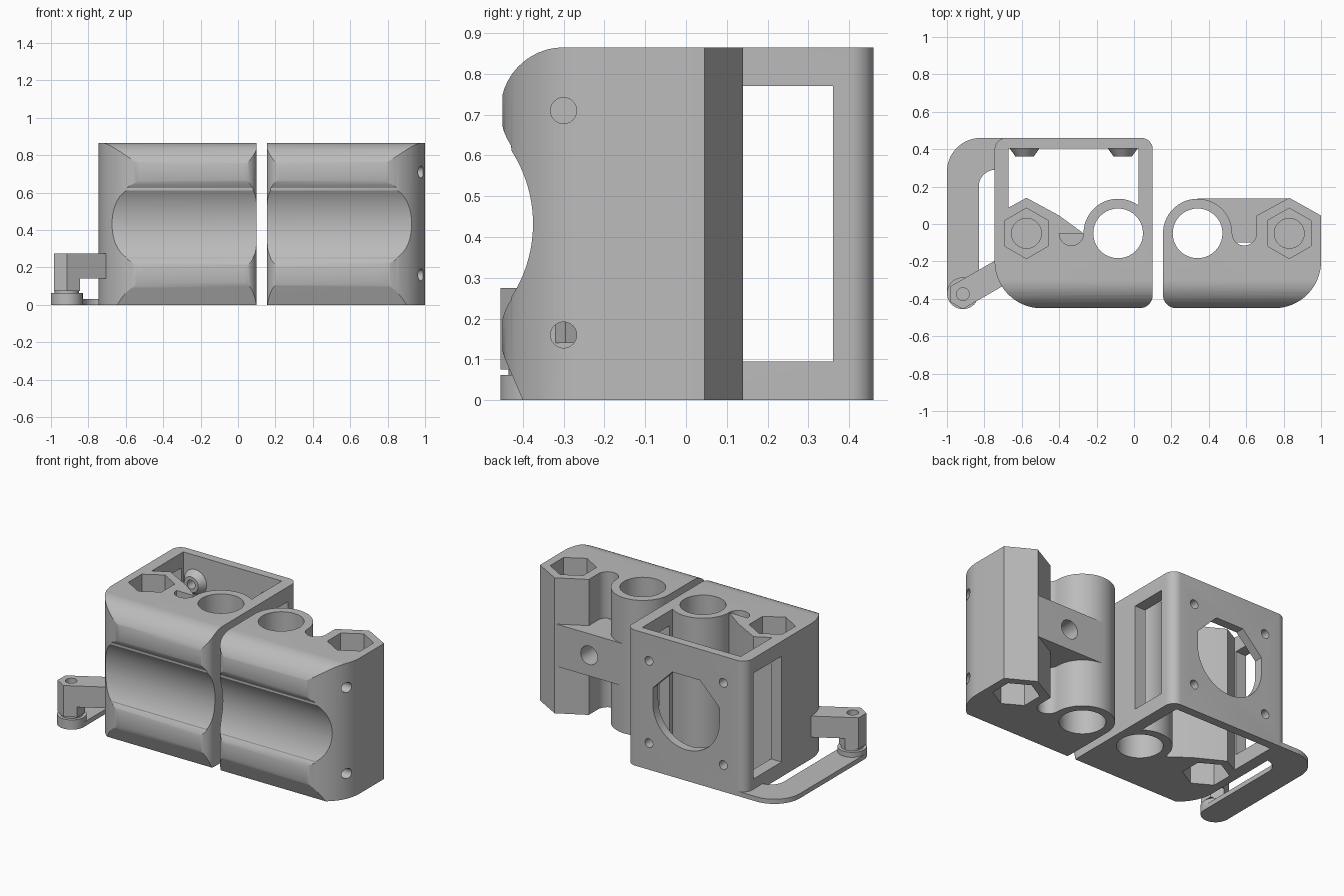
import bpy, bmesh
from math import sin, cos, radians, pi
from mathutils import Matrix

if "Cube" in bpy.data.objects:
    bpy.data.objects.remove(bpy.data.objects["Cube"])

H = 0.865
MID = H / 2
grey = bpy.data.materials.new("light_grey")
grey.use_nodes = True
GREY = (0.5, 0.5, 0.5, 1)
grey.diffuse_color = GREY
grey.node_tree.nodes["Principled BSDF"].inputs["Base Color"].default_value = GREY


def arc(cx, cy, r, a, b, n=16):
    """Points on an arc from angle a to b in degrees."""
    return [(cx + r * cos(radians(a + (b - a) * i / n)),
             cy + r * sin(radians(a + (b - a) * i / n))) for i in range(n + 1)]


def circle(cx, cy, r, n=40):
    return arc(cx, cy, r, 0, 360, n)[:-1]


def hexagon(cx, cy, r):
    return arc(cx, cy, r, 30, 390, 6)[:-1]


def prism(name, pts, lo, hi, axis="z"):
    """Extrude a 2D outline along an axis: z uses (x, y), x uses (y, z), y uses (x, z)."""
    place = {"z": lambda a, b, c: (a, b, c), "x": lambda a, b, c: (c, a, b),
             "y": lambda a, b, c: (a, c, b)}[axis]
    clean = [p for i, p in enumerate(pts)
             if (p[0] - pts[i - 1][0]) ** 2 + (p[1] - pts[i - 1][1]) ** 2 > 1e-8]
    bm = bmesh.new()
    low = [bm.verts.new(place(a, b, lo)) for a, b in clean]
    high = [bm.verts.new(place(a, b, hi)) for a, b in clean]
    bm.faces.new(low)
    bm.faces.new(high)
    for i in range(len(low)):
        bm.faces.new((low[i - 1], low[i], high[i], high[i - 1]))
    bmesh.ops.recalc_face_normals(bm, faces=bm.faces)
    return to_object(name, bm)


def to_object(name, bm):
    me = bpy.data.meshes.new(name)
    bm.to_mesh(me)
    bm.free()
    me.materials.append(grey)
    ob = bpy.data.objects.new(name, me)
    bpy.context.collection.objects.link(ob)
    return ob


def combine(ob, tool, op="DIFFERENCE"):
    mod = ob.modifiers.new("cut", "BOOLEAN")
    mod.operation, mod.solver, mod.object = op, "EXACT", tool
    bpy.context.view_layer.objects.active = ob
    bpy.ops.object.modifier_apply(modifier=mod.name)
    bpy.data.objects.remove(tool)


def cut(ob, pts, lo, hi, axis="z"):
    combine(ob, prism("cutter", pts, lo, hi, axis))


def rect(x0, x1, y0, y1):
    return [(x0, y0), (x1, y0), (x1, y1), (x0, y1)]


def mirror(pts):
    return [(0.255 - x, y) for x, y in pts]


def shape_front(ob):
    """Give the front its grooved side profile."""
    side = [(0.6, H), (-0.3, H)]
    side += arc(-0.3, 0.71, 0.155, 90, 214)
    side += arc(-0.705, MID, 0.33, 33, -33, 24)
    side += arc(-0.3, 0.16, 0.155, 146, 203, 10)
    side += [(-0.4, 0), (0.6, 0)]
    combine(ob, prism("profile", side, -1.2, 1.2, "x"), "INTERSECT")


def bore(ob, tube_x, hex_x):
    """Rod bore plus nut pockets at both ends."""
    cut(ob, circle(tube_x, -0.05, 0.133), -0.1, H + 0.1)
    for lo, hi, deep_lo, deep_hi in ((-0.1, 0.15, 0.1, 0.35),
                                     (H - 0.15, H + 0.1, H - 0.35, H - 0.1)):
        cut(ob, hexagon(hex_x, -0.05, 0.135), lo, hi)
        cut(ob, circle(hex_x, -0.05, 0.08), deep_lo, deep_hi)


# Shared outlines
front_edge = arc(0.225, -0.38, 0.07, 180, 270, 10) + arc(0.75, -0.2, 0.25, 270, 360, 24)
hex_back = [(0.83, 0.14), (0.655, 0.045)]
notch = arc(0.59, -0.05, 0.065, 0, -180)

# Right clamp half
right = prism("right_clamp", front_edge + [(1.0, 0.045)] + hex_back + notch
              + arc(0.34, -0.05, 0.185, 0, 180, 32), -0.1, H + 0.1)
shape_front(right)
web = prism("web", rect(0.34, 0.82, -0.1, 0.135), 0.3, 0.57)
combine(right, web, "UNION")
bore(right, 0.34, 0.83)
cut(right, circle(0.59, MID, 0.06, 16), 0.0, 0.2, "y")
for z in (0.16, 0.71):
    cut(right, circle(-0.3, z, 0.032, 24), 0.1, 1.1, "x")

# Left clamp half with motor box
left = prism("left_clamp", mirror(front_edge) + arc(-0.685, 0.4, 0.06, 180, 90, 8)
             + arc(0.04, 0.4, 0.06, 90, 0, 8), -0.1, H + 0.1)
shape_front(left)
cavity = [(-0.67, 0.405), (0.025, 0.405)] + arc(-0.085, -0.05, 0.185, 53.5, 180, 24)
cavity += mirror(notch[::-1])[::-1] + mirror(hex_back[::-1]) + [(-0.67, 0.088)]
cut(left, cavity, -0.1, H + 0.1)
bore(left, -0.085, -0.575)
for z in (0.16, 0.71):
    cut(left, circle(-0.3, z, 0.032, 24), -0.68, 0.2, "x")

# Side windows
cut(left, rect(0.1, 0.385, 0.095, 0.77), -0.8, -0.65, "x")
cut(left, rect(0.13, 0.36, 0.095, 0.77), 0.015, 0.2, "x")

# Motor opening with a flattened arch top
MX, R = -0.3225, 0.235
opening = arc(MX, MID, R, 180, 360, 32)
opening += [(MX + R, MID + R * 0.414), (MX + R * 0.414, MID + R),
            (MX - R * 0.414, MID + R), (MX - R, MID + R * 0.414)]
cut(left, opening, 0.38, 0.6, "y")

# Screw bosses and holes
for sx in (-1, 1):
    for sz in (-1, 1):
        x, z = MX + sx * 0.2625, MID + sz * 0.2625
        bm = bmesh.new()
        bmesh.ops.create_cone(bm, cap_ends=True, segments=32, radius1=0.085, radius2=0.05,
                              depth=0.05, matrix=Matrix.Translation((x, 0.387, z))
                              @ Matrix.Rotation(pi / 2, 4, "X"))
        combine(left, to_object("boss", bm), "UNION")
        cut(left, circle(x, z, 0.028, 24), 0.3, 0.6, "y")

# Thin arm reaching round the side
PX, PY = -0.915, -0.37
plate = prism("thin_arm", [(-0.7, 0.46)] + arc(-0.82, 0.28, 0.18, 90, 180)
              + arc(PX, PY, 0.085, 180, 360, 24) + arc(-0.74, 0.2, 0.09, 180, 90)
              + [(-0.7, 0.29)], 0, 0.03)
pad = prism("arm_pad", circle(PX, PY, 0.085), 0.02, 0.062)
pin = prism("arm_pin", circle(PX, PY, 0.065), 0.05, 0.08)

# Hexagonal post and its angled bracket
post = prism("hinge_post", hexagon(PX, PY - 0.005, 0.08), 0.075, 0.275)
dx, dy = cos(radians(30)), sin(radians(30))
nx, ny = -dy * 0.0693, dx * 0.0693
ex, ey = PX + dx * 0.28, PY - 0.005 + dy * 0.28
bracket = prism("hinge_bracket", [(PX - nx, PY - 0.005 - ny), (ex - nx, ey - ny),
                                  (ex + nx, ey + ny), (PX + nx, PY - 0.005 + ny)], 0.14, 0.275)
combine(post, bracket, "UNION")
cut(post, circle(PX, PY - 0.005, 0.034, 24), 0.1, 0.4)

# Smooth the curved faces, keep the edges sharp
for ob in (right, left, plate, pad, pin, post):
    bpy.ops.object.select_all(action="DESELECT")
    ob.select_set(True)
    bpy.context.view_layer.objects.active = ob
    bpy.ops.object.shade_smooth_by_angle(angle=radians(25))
==========
◆ Work task:
Copy out every line from the records that has the word "return".

◆ The completed task:
    return [(cx + r * cos(radians(a + (b - a) * i / n)),
    return arc(cx, cy, r, 0, 360, n)[:-1]
    return arc(cx, cy, r, 30, 390, 6)[:-1]
    return to_object(name, bm)
    return ob
    return [(x0, y0), (x1, y0), (x1, y1), (x0, y1)]
    return [(0.255 - x, y) for x, y in pts]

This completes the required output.